[The problem] Restate word for word the lines of the records below, starting at the line that contains "grey.use_nodes = True" and ending at the line that contains "bm.faces.new((a[i], a[j], b[j], b[i]))", with both of those lines included and nothing else.

[Records for the task]
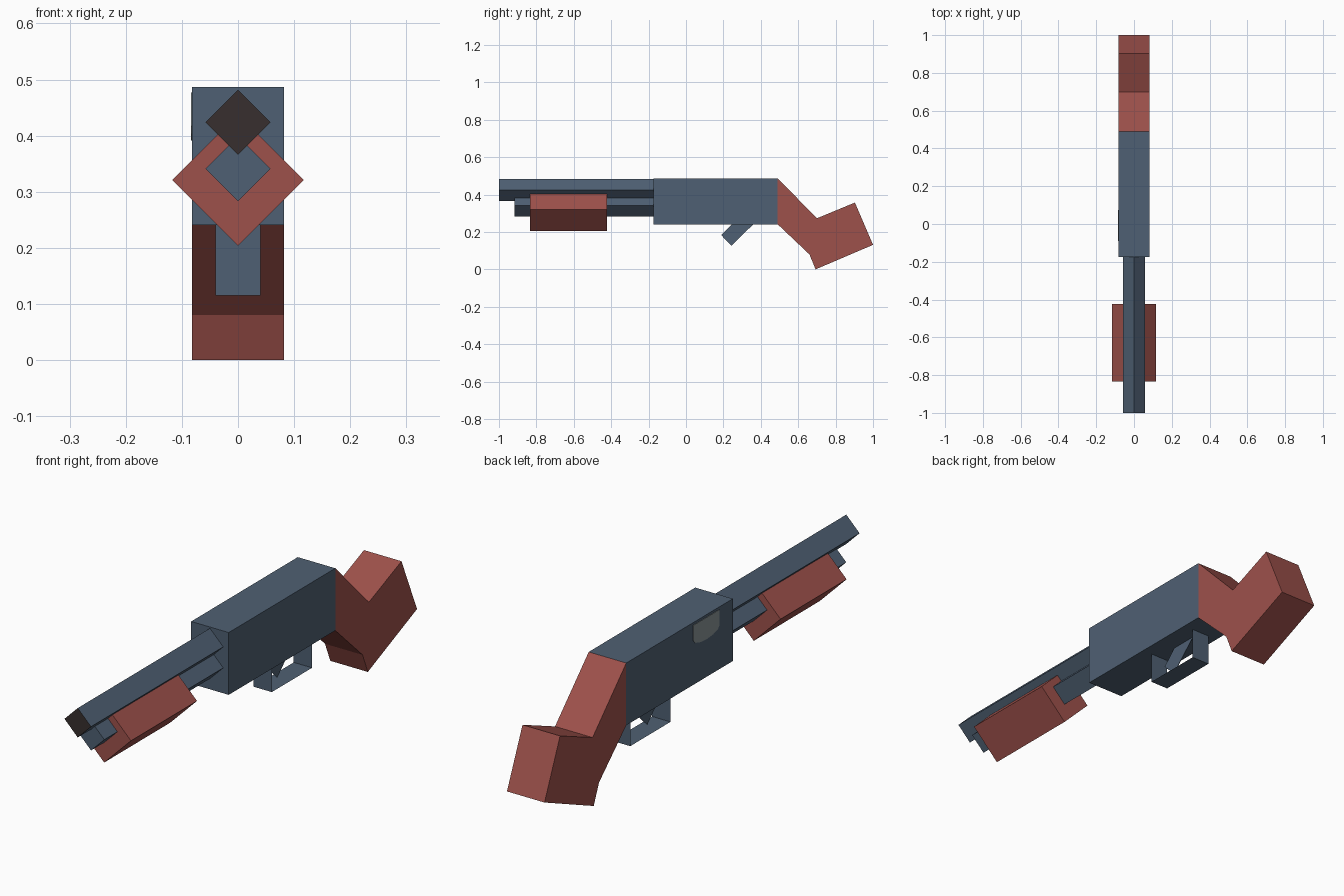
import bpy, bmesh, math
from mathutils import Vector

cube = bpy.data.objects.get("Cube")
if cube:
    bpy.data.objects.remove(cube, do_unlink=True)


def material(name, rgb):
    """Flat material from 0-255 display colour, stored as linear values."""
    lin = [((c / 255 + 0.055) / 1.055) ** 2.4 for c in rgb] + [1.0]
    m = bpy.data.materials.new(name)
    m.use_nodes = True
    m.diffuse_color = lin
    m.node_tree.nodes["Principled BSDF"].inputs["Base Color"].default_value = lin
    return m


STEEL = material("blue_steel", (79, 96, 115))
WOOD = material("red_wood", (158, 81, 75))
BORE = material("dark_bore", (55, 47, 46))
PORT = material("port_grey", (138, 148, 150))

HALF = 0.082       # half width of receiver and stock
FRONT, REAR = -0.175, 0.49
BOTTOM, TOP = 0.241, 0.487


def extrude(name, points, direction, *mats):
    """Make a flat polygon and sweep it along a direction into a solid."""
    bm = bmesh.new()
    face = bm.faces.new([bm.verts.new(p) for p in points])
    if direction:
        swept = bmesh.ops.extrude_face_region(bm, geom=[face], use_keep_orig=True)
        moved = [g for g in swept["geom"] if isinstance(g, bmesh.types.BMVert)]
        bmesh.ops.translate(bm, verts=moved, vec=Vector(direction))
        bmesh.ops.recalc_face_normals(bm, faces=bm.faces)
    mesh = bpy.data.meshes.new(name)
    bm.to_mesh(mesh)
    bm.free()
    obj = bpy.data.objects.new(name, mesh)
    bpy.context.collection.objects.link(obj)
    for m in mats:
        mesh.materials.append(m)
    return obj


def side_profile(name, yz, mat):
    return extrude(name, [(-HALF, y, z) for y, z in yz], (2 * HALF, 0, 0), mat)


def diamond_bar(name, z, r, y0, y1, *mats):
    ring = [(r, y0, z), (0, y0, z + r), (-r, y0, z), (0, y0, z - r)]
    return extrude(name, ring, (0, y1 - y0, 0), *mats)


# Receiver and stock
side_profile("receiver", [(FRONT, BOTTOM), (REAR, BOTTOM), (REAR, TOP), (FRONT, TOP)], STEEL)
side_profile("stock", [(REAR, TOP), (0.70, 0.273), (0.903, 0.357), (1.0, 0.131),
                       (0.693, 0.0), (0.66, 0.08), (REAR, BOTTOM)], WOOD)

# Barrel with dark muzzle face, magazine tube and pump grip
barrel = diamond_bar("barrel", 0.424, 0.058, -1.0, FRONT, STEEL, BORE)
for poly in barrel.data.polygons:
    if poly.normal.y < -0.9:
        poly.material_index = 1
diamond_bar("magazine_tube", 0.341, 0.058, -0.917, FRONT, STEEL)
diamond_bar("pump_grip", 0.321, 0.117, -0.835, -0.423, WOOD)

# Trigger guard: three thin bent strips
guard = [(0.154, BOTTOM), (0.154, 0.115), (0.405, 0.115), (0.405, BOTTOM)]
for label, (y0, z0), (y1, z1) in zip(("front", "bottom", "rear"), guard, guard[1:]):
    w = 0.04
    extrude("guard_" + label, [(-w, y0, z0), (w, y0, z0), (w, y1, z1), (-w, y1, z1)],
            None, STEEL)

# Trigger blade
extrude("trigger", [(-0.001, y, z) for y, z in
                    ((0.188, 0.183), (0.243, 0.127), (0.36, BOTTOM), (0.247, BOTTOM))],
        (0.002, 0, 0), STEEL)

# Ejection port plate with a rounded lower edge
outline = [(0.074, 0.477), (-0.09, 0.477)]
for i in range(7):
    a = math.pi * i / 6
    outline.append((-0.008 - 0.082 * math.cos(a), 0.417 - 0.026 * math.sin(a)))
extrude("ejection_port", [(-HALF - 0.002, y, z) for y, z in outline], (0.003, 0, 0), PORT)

* * *

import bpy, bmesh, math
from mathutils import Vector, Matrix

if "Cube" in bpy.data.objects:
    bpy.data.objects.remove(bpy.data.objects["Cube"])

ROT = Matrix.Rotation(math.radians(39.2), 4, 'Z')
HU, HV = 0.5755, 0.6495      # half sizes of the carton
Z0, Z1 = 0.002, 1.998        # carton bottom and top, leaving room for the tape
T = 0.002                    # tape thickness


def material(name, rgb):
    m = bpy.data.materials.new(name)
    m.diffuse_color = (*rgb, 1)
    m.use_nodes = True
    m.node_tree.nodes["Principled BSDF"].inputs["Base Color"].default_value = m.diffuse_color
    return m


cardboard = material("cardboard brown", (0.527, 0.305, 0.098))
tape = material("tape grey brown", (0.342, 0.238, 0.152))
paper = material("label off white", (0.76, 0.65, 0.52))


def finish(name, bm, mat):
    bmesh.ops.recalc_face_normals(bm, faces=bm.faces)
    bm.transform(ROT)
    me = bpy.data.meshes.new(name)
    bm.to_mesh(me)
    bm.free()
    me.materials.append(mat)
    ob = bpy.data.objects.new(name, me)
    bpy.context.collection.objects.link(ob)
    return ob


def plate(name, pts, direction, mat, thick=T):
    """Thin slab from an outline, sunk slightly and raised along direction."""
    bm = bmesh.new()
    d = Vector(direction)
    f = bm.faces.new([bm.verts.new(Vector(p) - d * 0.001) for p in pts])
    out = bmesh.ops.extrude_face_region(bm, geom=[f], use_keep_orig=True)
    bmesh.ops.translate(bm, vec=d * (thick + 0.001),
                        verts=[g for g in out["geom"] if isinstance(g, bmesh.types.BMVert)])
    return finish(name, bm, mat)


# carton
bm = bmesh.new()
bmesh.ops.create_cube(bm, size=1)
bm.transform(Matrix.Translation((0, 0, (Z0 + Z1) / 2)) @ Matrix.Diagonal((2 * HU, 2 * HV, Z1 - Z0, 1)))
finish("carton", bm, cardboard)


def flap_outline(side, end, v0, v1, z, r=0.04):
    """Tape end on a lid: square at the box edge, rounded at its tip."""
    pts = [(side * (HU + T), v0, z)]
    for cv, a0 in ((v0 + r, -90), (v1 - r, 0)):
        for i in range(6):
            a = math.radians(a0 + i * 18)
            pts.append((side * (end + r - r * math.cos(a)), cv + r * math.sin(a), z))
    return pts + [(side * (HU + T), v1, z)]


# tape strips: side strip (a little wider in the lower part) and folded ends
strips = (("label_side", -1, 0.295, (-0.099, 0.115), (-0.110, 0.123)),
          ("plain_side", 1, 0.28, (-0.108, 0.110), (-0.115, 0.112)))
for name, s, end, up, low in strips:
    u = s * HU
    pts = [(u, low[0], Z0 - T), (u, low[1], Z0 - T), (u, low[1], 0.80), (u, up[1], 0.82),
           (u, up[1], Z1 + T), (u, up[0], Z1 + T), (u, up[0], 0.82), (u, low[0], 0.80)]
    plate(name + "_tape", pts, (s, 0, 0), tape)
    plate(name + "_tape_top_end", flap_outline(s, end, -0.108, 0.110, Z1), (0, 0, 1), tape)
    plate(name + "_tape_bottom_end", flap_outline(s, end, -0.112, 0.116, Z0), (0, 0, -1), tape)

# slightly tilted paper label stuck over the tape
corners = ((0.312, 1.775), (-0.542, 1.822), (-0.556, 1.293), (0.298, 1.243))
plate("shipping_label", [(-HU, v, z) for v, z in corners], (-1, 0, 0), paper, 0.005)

--

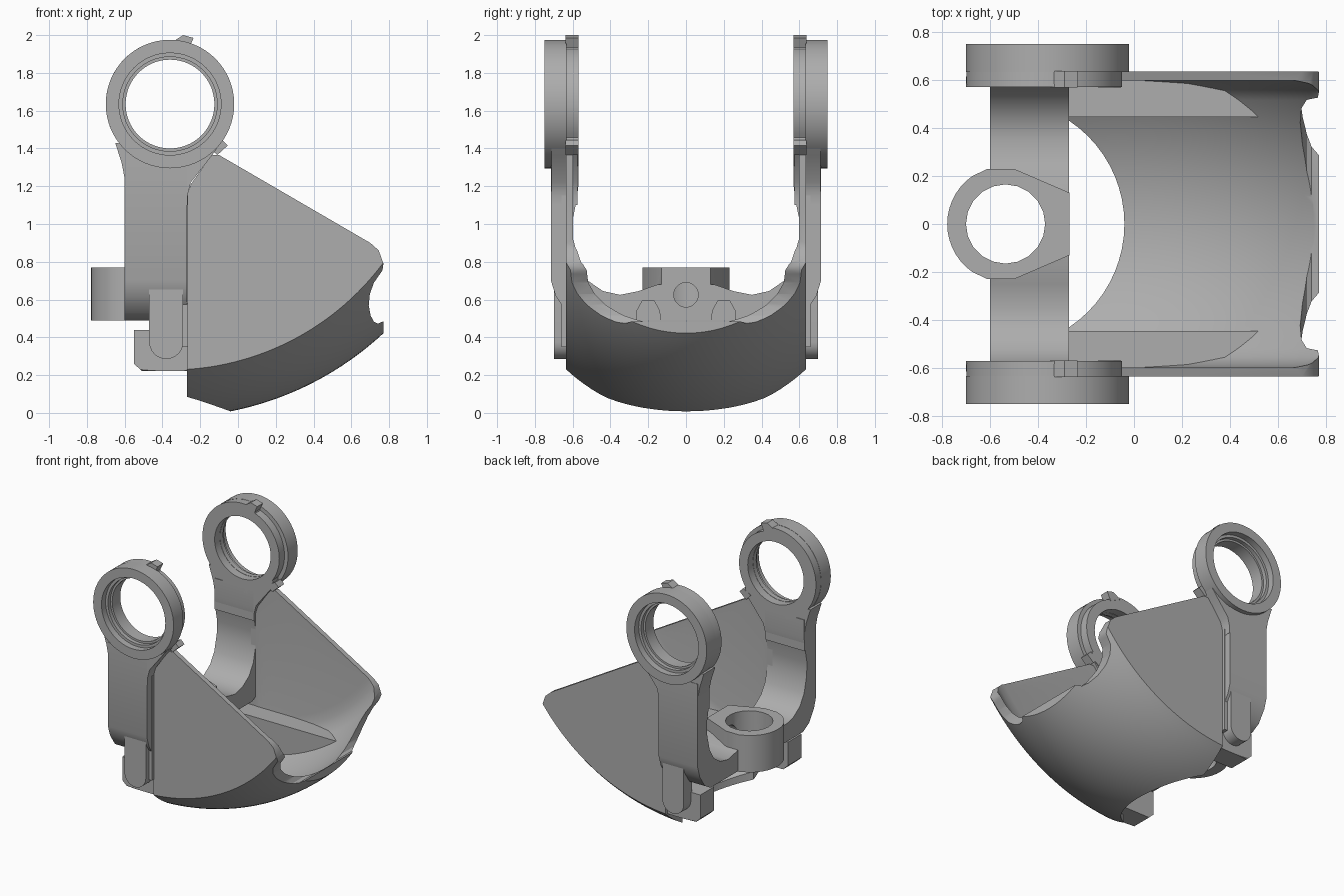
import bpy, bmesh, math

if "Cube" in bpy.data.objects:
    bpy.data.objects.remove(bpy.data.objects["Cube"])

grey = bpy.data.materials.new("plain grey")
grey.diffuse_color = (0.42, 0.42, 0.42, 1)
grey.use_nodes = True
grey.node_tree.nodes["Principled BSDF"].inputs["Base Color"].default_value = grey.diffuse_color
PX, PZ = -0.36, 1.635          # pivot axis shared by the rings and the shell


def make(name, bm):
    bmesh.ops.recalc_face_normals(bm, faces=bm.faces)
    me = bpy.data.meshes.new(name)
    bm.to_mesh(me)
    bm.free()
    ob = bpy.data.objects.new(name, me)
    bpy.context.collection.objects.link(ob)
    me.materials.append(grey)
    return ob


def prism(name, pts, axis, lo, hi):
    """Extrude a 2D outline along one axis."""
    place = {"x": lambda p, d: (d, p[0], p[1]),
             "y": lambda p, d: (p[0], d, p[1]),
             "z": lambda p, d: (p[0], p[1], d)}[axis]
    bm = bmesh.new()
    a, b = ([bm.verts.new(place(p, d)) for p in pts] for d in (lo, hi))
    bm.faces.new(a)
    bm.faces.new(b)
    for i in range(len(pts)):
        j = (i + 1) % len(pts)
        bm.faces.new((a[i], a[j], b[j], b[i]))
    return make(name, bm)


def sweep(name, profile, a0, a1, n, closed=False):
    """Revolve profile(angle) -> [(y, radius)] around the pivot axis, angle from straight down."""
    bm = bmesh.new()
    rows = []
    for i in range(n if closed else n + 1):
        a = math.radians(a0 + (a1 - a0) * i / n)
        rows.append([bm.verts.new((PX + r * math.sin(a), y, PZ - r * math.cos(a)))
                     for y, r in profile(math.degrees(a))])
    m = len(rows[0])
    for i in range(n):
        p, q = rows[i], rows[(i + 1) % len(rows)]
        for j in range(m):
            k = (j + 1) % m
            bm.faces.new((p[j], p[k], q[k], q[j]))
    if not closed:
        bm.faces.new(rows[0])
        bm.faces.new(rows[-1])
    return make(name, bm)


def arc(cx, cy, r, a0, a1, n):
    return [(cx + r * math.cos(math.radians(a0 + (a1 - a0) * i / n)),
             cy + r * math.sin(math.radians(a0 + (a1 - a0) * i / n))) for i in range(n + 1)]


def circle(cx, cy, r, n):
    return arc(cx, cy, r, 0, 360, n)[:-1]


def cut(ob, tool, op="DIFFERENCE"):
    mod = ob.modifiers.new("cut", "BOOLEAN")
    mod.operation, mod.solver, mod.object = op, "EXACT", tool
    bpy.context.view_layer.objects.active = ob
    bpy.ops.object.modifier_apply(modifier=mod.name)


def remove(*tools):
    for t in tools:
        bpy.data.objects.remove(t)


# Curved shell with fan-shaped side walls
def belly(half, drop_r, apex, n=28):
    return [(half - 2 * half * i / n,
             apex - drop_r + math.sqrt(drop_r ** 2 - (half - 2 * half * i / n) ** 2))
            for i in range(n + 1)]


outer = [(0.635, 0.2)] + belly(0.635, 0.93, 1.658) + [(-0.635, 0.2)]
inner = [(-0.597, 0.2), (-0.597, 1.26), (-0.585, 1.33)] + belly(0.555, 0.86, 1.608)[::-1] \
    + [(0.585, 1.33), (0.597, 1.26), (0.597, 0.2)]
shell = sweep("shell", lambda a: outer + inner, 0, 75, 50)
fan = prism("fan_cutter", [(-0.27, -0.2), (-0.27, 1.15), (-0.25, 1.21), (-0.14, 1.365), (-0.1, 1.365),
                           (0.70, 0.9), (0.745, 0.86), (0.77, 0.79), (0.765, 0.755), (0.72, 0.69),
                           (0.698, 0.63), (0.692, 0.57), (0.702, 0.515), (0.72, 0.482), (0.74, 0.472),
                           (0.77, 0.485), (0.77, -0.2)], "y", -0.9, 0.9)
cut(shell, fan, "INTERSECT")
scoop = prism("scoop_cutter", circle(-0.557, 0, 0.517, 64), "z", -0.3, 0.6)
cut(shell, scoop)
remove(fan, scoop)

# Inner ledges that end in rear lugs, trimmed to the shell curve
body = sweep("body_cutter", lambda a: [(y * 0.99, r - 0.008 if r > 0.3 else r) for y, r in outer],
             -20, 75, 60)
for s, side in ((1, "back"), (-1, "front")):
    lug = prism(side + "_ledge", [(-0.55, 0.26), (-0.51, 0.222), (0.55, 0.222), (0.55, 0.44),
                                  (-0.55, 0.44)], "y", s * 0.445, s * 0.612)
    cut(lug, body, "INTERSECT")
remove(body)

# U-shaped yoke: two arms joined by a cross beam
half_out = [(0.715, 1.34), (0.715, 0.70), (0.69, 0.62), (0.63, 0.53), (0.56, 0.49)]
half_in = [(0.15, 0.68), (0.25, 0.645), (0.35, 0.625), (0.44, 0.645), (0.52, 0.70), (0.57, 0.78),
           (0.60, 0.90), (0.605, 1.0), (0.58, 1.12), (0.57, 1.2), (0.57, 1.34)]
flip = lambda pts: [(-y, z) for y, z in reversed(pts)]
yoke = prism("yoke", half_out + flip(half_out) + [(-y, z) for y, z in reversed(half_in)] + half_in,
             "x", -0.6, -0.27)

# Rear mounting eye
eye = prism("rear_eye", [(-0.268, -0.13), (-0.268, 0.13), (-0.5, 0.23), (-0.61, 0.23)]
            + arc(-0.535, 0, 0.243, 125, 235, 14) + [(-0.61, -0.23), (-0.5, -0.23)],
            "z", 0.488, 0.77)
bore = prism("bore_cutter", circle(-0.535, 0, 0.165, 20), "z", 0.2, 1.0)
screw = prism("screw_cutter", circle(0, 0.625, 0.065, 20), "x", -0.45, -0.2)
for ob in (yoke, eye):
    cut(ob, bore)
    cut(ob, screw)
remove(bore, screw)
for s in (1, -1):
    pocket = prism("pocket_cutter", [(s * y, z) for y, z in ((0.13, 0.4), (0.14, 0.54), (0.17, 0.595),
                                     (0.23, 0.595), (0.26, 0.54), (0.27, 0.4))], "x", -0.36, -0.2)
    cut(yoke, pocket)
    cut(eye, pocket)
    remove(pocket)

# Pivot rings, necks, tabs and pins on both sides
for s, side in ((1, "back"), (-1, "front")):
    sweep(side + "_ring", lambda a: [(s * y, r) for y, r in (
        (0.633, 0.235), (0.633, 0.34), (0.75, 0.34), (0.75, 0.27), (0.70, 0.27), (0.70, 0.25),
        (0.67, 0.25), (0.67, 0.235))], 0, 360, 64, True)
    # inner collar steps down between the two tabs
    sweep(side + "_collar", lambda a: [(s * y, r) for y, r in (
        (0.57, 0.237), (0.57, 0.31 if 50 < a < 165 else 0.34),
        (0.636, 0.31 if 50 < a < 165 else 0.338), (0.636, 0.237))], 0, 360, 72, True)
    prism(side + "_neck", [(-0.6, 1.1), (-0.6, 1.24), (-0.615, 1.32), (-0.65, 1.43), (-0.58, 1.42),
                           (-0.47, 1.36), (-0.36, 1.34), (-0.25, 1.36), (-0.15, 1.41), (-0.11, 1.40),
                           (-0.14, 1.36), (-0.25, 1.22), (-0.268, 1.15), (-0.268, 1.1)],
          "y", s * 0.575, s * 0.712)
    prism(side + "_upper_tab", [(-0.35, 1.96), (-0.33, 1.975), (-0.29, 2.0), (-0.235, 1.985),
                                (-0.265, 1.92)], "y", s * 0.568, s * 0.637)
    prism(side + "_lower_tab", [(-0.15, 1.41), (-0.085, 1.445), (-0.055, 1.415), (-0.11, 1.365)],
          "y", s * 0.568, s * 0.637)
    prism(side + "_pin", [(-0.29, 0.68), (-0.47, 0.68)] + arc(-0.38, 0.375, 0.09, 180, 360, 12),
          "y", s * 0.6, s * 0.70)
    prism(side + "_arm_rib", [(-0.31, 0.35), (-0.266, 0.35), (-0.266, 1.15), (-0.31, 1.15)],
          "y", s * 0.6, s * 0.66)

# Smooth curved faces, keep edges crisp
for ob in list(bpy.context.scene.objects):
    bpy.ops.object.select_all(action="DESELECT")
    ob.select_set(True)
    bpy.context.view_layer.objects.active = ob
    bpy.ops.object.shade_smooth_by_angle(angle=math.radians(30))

[Result below]
grey.use_nodes = True
grey.node_tree.nodes["Principled BSDF"].inputs["Base Color"].default_value = grey.diffuse_color
PX, PZ = -0.36, 1.635          # pivot axis shared by the rings and the shell


def make(name, bm):
    bmesh.ops.recalc_face_normals(bm, faces=bm.faces)
    me = bpy.data.meshes.new(name)
    bm.to_mesh(me)
    bm.free()
    ob = bpy.data.objects.new(name, me)
    bpy.context.collection.objects.link(ob)
    me.materials.append(grey)
    return ob


def prism(name, pts, axis, lo, hi):
    """Extrude a 2D outline along one axis."""
    place = {"x": lambda p, d: (d, p[0], p[1]),
             "y": lambda p, d: (p[0], d, p[1]),
             "z": lambda p, d: (p[0], p[1], d)}[axis]
    bm = bmesh.new()
    a, b = ([bm.verts.new(place(p, d)) for p in pts] for d in (lo, hi))
    bm.faces.new(a)
    bm.faces.new(b)
    for i in range(len(pts)):
        j = (i + 1) % len(pts)
        bm.faces.new((a[i], a[j], b[j], b[i]))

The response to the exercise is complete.